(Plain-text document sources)
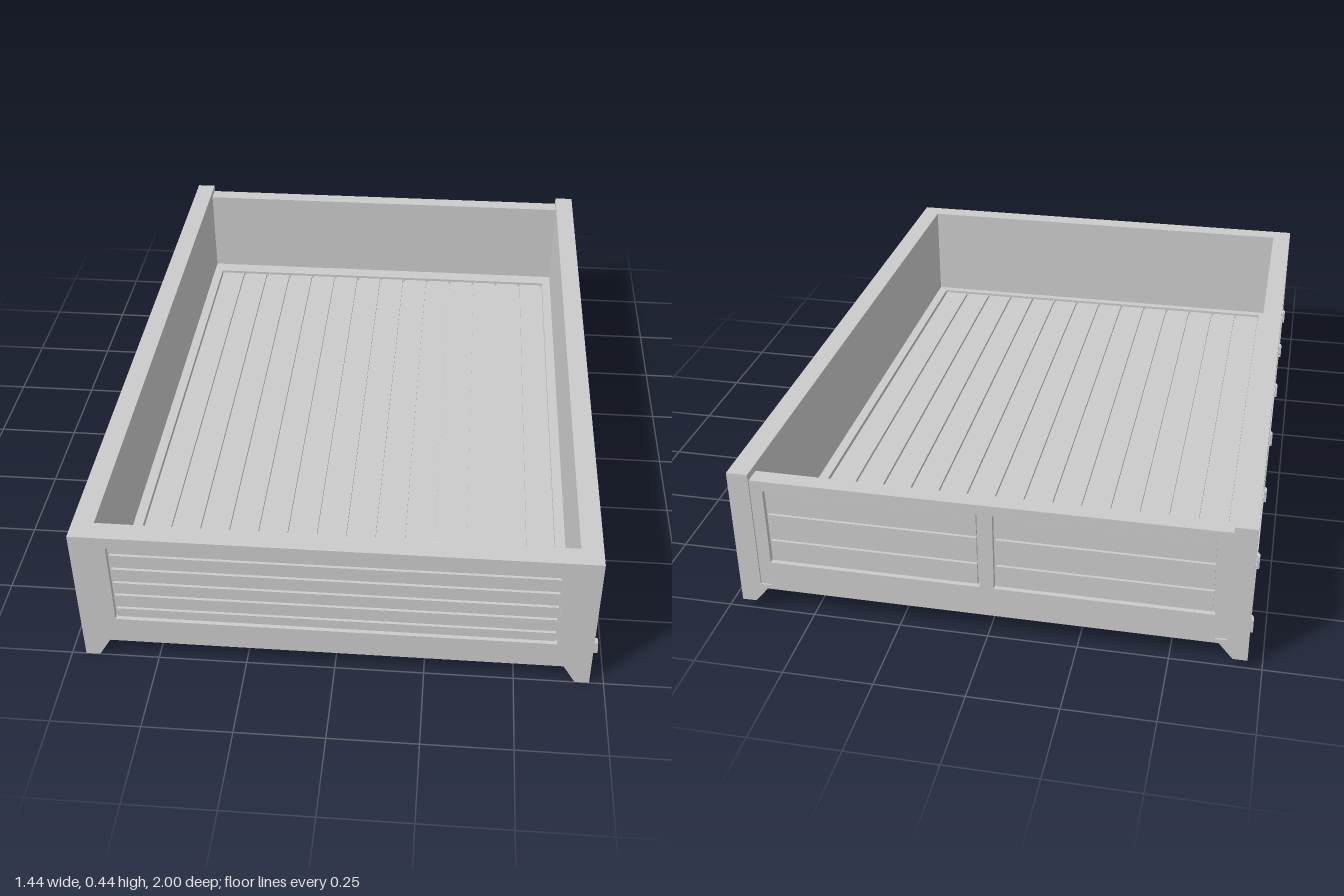
import * as THREE from 'three';

const material = new THREE.MeshStandardMaterial({ color: 0xcccccc, flatShading: true });
const TOP = 0.445, HALF = 0.71, FRAME = 0.015, BOARD = 0.008;

function add(parent, name, geometry) {
  const mesh = new THREE.Mesh(geometry, material);
  mesh.name = name;
  parent.add(mesh);
  return mesh;
}

// Box given by its limits on each axis
function block(parent, name, x0, x1, y0, y1, z0, z1) {
  const mesh = add(parent, name, new THREE.BoxGeometry(x1 - x0, y1 - y0, z1 - z0));
  mesh.position.set((x0 + x1) / 2, (y0 + y1) / 2, (z0 + z1) / 2);
  return mesh;
}

function rectangle(path, x0, x1, y0, y1) {
  path.moveTo(x0, y0);
  path.lineTo(x1, y0);
  path.lineTo(x1, y1);
  path.lineTo(x0, y1);
  path.closePath();
  return path;
}

// Rectangular plate with rectangular openings
function framePlate(outer, openings, depth) {
  const shape = rectangle(new THREE.Shape(), ...outer);
  for (const o of openings) shape.holes.push(rectangle(new THREE.Path(), ...o));
  return new THREE.ExtrudeGeometry(shape, { depth, bevelEnabled: false });
}

// Wall facing +z with its outer face at z = 0: frame, core and grooved boards
function wall(name, outer, core, thickness, openings, seams) {
  const group = new THREE.Group();
  group.name = name;
  add(group, name + 'Frame', framePlate(outer, openings, FRAME)).position.z = -FRAME;
  block(group, name + 'Core', ...core, -thickness, -FRAME);
  for (const [x0, x1, y0, y1] of openings) {
    const levels = [y0, ...seams, y1];
    for (let i = 0; i < levels.length - 1; i++) {
      block(group, name + 'Board', x0 + 0.006, x1 - 0.006,
        levels[i] + 0.005, levels[i + 1] - 0.005, -FRAME, -FRAME + BOARD);
    }
  }
  return group;
}

// Foot at a corner, tapering towards its outer corner
function foot(parent, sx, sz, bottom, topDepth) {
  const top = 0.085;
  const geometry = new THREE.BoxGeometry(1, 1, 1);
  const p = geometry.attributes.position;
  for (let i = 0; i < p.count; i++) {
    const high = p.getY(i) > 0;
    const outX = p.getX(i) * sx > 0, outZ = p.getZ(i) * sz > 0;
    p.setXYZ(i,
      sx * (outX ? HALF : high ? 0.62 : 0.67),
      high ? top : bottom,
      sz * (outZ ? 1 : high ? 1 - topDepth : 0.96));
  }
  geometry.computeVertexNormals();
  add(parent, 'foot', geometry);
}

export function createModel() {
  const model = new THREE.Group();
  model.name = 'cargoBed';

  // Front wall
  const front = wall('frontWall', [-HALF, HALF, 0.06, TOP], [-0.695, 0.695, 0.06, TOP], 0.06,
    [[-0.61, 0.61, 0.145, 0.41]], [0.185, 0.235, 0.282, 0.332, 0.383]);
  front.position.z = 1;
  model.add(front);

  // Side walls with three bays each
  const bays = [[0.38, 0.96], [-0.29, 0.34], [-0.96, -0.34]];
  for (const s of [1, -1]) {
    const span = (z0, z1) => s > 0 ? [-z1, -z0] : [z0, z1];
    const side = wall(s > 0 ? 'leftWall' : 'rightWall',
      [...span(-1, 0.985), 0.085, TOP], [...span(-1, 0.94), 0.085, TOP], 0.06,
      bays.map(b => [...span(...b), 0.15, 0.415]), [0.235, 0.33]);
    side.rotation.y = s * Math.PI / 2;
    side.position.x = s * HALF;
    model.add(side);

    // Tie hooks along the lower rail
    for (const z of [0.965, 0.667, 0.358, 0.022, -0.318, -0.667, -0.955]) {
      const hook = new THREE.Group();
      hook.name = 'tieHook';
      hook.position.set(s * HALF, 0, z);
      block(hook, 'hookPlate', -0.004, 0.004, 0.095, 0.135, -0.01, 0.01);
      block(hook, 'hookTop', -0.007, 0.014, 0.11, 0.132, -0.009, 0.009);
      block(hook, 'hookTip', -0.007, 0.016, 0.09, 0.11, -0.006, 0.006);
      model.add(hook);
    }

    foot(model, s, 1, 0, 0.07);
    foot(model, s, -1, 0.025, 0.055);
  }

  // Tailgate, a little lower than the corner posts
  const gate = wall('tailgate', [-0.65, 0.65, 0.085, 0.425], [-0.65, 0.65, 0.085, 0.425], 0.05,
    [[-0.615, -0.02, 0.16, 0.395], [0.02, 0.615, 0.16, 0.395]], [0.235, 0.32]);
  gate.rotation.y = Math.PI;
  gate.position.z = -0.995;
  model.add(gate);

  // Floor: slab, raised rim and planks
  block(model, 'floorSlab', -0.695, 0.695, 0.06, 0.115, -0.985, 0.945);
  const rim = add(model, 'floorRim', framePlate([-0.655, 0.655, -0.945, 0.945],
    [[-0.62, 0.62, -0.915, 0.895]], 0.018));
  rim.rotation.x = -Math.PI / 2;
  rim.position.y = 0.114;
  const planks = 14, pitch = 1.24 / planks;
  for (let i = 0; i < planks; i++) {
    const x = -0.62 + i * pitch;
    block(model, 'floorPlank', x + 0.004, x + pitch - 0.004, 0.11, 0.125, -0.892, 0.912);
  }

  return model;
}
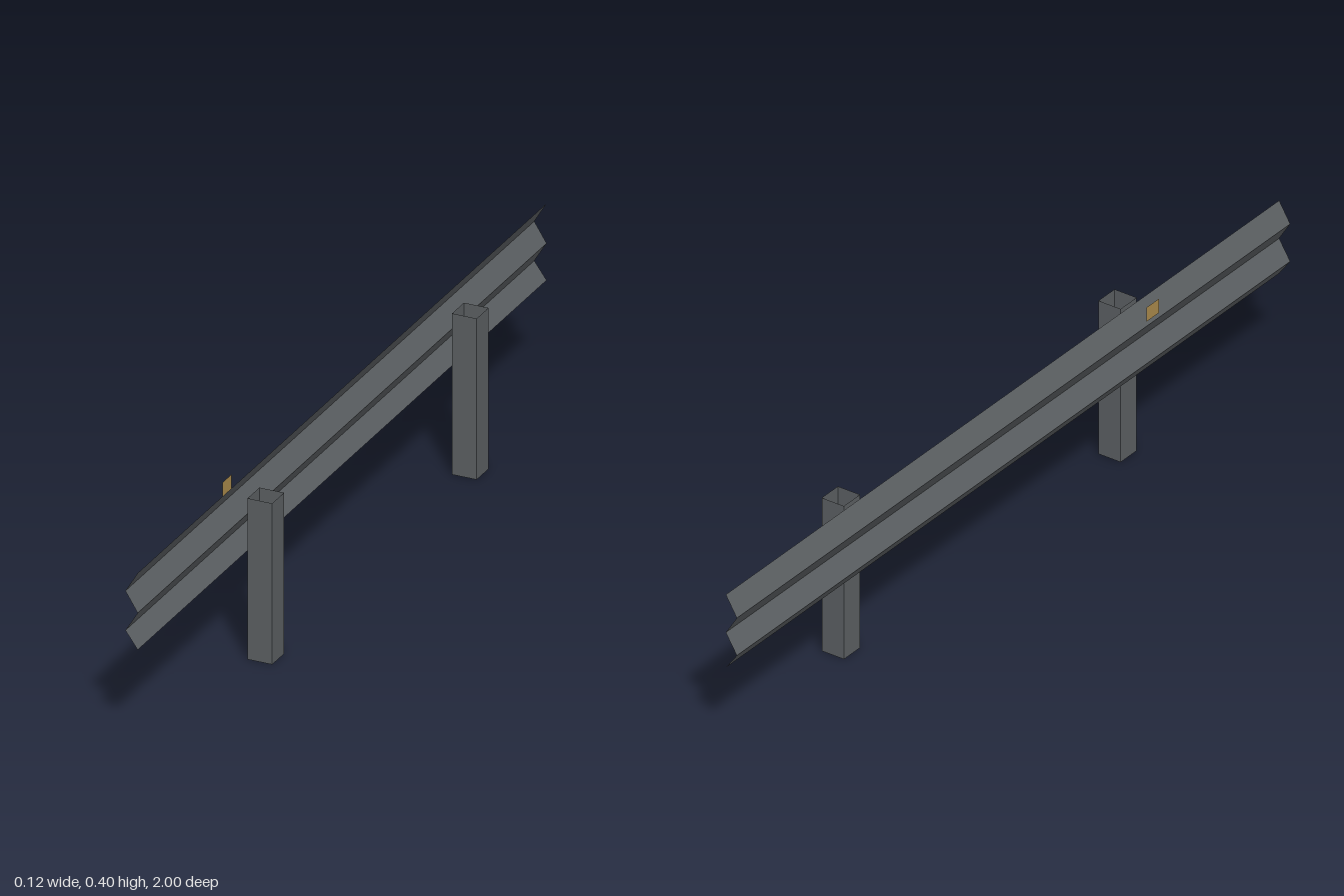
import * as THREE from 'three';

export function createModel() {
  const metal = new THREE.MeshStandardMaterial({ color: 0x5a5e61, side: THREE.DoubleSide, flatShading: true });
  metal.name = 'galvanised grey';
  const amber = new THREE.MeshStandardMaterial({ color: 0xa8884a, side: THREE.DoubleSide });
  amber.name = 'reflector amber';

  const model = new THREE.Group();
  model.name = 'guardRail';

  const add = (name, geometry, material, x, y, z) => {
    const mesh = new THREE.Mesh(geometry, material);
    mesh.name = name;
    mesh.position.set(x, y, z);
    model.add(mesh);
    return mesh;
  };

  // Folded sheet rail: one long strip per fold of the zigzag profile [x, y]
  const profile = [[-0.03, 0.402], [-0.059, 0.354], [-0.03, 0.308], [-0.059, 0.261], [-0.03, 0.221]];
  const positions = [];
  const index = [];
  for (let i = 0; i < profile.length - 1; i++) {
    const [a, b] = [profile[i], profile[i + 1]];
    positions.push(...a, -1, ...a, 1, ...b, 1, ...b, -1);
    const k = i * 4;
    // outward side faces -x
    index.push(k, k + 2, k + 1, k, k + 3, k + 2);
  }
  const sheet = new THREE.BufferGeometry();
  sheet.setAttribute('position', new THREE.Float32BufferAttribute(positions, 3));
  sheet.setIndex(index);
  sheet.computeVertexNormals();
  add('rail', sheet, metal, 0, 0, 0);

  // Hollow square posts, open at top and bottom
  const side = 0.058;
  const height = 0.38;
  const tube = new THREE.CylinderGeometry(side / Math.SQRT2, side / Math.SQRT2, height, 4, 1, true)
    .rotateY(Math.PI / 4).toNonIndexed();
  tube.computeVertexNormals();
  for (const [name, z] of [['frontPost', 0.5], ['rearPost', -0.5]]) {
    add(name, tube, metal, 0.031, height / 2, z);
  }

  // Small reflector on the road side of the rail
  const plate = new THREE.PlaneGeometry(0.044, 0.035).rotateY(-Math.PI / 2);
  add('reflector', plate, amber, -0.06, 0.384, 0.502);

  return model;
}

_EXERCISE BRIEF:_
Scan the lines above for the word "HALF". Return each one that has it.

_WRITTEN ANSWER:_
const TOP = 0.445, HALF = 0.71, FRAME = 0.015, BOARD = 0.008;
      sx * (outX ? HALF : high ? 0.62 : 0.67),
  const front = wall('frontWall', [-HALF, HALF, 0.06, TOP], [-0.695, 0.695, 0.06, TOP], 0.06,
    side.position.x = s * HALF;
      hook.position.set(s * HALF, 0, z);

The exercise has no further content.